Segment Start: DATASET EXTRACT

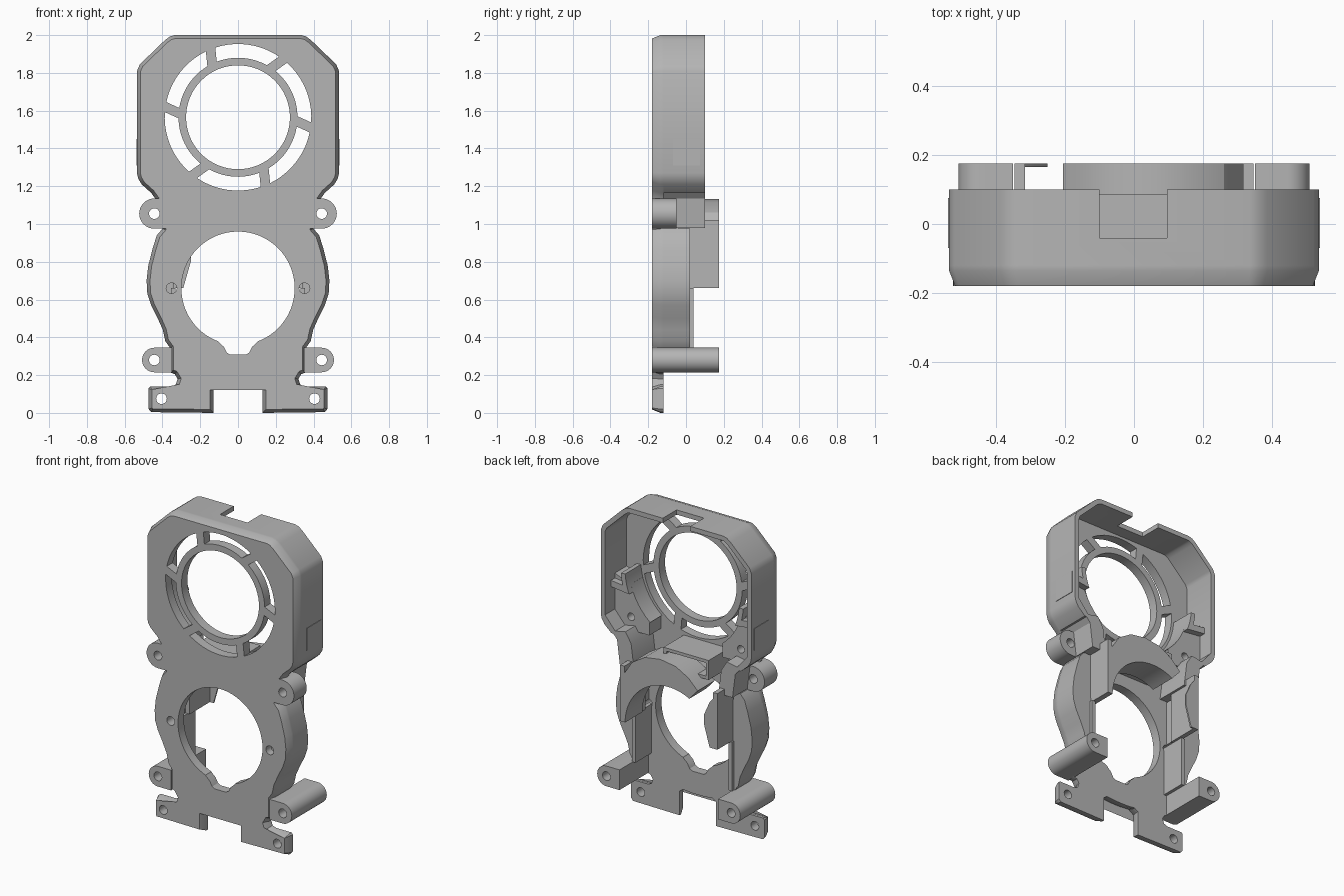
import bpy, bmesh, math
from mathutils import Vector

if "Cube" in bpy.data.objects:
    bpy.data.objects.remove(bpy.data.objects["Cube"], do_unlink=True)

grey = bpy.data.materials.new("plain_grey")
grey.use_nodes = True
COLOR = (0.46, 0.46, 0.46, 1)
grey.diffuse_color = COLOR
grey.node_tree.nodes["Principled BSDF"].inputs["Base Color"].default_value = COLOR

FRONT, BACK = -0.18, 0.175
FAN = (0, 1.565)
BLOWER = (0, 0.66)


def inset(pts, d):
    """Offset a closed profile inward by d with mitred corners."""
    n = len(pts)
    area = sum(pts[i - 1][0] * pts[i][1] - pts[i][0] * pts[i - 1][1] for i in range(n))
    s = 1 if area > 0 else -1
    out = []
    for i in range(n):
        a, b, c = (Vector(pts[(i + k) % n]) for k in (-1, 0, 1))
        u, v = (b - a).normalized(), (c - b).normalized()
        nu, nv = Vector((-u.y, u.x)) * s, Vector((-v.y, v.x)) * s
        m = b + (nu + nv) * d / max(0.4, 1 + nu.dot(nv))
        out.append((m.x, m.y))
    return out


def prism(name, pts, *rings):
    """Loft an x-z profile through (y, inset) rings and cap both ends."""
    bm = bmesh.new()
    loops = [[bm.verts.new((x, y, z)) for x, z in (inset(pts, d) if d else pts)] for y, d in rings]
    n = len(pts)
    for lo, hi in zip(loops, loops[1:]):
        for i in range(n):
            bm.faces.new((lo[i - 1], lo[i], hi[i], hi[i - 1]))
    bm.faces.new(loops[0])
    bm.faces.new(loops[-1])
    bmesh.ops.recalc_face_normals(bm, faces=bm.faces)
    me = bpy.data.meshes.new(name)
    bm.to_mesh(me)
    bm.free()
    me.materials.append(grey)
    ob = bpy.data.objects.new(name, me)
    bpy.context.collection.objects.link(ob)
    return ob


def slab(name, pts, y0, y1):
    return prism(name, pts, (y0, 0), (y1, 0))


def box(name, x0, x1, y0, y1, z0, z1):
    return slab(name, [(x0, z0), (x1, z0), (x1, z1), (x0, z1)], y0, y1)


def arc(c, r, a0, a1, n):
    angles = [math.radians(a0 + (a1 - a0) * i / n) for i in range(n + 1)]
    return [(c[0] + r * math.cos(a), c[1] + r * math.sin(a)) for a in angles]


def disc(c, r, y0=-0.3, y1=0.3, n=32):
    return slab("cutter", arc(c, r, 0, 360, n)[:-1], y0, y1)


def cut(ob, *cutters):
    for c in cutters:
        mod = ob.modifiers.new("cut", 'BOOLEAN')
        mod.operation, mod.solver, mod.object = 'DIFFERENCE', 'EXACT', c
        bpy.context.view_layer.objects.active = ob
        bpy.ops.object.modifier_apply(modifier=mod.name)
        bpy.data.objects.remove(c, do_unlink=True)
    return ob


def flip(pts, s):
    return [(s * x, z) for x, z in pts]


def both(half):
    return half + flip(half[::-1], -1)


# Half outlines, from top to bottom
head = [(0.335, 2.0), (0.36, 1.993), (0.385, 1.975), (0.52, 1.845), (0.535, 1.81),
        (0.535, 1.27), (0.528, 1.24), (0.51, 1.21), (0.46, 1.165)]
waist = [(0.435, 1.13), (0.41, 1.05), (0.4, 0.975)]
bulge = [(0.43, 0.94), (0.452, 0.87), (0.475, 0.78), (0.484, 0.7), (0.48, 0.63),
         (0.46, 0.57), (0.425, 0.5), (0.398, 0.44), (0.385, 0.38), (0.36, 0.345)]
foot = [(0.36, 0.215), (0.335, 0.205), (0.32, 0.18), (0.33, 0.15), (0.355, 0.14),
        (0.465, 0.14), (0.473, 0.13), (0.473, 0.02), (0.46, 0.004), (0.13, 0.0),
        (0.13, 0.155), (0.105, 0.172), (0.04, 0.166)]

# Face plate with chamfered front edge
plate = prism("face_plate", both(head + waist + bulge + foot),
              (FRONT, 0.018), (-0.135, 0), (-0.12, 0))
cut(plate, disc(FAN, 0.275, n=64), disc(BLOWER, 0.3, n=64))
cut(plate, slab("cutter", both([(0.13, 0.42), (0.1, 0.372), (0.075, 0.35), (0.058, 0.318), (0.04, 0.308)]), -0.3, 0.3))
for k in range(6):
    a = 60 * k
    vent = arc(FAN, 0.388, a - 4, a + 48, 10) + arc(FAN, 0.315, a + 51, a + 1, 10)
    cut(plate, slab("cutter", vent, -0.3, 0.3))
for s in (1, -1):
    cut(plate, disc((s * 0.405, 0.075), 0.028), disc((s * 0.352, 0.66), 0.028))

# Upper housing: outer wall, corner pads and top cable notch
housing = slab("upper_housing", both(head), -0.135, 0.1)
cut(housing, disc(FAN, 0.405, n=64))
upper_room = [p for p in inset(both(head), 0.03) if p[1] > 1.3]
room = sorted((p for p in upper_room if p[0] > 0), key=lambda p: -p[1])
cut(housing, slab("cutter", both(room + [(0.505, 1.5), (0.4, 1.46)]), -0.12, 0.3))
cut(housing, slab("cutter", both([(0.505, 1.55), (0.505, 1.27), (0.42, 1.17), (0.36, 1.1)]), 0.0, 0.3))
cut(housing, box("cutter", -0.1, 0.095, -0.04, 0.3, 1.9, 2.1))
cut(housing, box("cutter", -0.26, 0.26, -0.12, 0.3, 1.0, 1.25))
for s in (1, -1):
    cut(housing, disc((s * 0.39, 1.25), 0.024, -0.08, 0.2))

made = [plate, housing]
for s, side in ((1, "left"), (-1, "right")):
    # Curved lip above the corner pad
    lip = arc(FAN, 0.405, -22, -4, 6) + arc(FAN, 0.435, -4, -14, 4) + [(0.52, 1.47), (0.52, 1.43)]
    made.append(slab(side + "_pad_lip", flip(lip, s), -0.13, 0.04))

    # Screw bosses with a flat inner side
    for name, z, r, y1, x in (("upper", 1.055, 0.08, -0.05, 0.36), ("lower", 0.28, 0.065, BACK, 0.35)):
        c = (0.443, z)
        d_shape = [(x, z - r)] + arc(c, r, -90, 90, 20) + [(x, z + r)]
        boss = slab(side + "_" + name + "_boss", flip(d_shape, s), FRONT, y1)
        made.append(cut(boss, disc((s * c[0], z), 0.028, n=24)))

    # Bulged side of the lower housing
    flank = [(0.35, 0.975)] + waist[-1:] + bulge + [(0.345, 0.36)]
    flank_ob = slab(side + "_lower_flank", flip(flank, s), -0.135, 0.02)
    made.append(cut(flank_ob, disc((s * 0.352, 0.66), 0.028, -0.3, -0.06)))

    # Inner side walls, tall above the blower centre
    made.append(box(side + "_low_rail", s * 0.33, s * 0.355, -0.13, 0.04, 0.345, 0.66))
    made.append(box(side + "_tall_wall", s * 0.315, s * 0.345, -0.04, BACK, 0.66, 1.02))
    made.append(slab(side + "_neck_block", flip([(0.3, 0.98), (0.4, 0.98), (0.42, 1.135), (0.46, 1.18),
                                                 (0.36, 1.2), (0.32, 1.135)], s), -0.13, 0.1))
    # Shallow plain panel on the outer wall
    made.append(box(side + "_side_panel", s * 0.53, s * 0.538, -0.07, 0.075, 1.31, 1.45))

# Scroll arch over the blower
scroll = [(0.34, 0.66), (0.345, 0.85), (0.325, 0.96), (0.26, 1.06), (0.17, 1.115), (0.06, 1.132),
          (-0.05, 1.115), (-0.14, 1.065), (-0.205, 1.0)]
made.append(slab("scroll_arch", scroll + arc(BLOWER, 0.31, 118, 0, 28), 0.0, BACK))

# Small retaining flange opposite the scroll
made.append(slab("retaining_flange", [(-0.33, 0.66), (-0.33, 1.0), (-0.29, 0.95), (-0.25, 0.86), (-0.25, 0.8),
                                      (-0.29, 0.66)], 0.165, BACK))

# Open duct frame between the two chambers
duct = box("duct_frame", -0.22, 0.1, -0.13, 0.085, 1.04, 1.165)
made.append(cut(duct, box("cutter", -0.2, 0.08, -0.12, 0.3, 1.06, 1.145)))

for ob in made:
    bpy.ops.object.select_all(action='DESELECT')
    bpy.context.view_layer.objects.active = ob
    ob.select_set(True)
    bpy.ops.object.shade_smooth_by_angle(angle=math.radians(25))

Segment End: DATASET EXTRACT

- [ABOUT THIS TASK]: Search the listing above for the string "Cube" and copy each line that has it.

- [RESPONSE TO THIS EXERCISE]:
if "Cube" in bpy.data.objects:
    bpy.data.objects.remove(bpy.data.objects["Cube"], do_unlink=True)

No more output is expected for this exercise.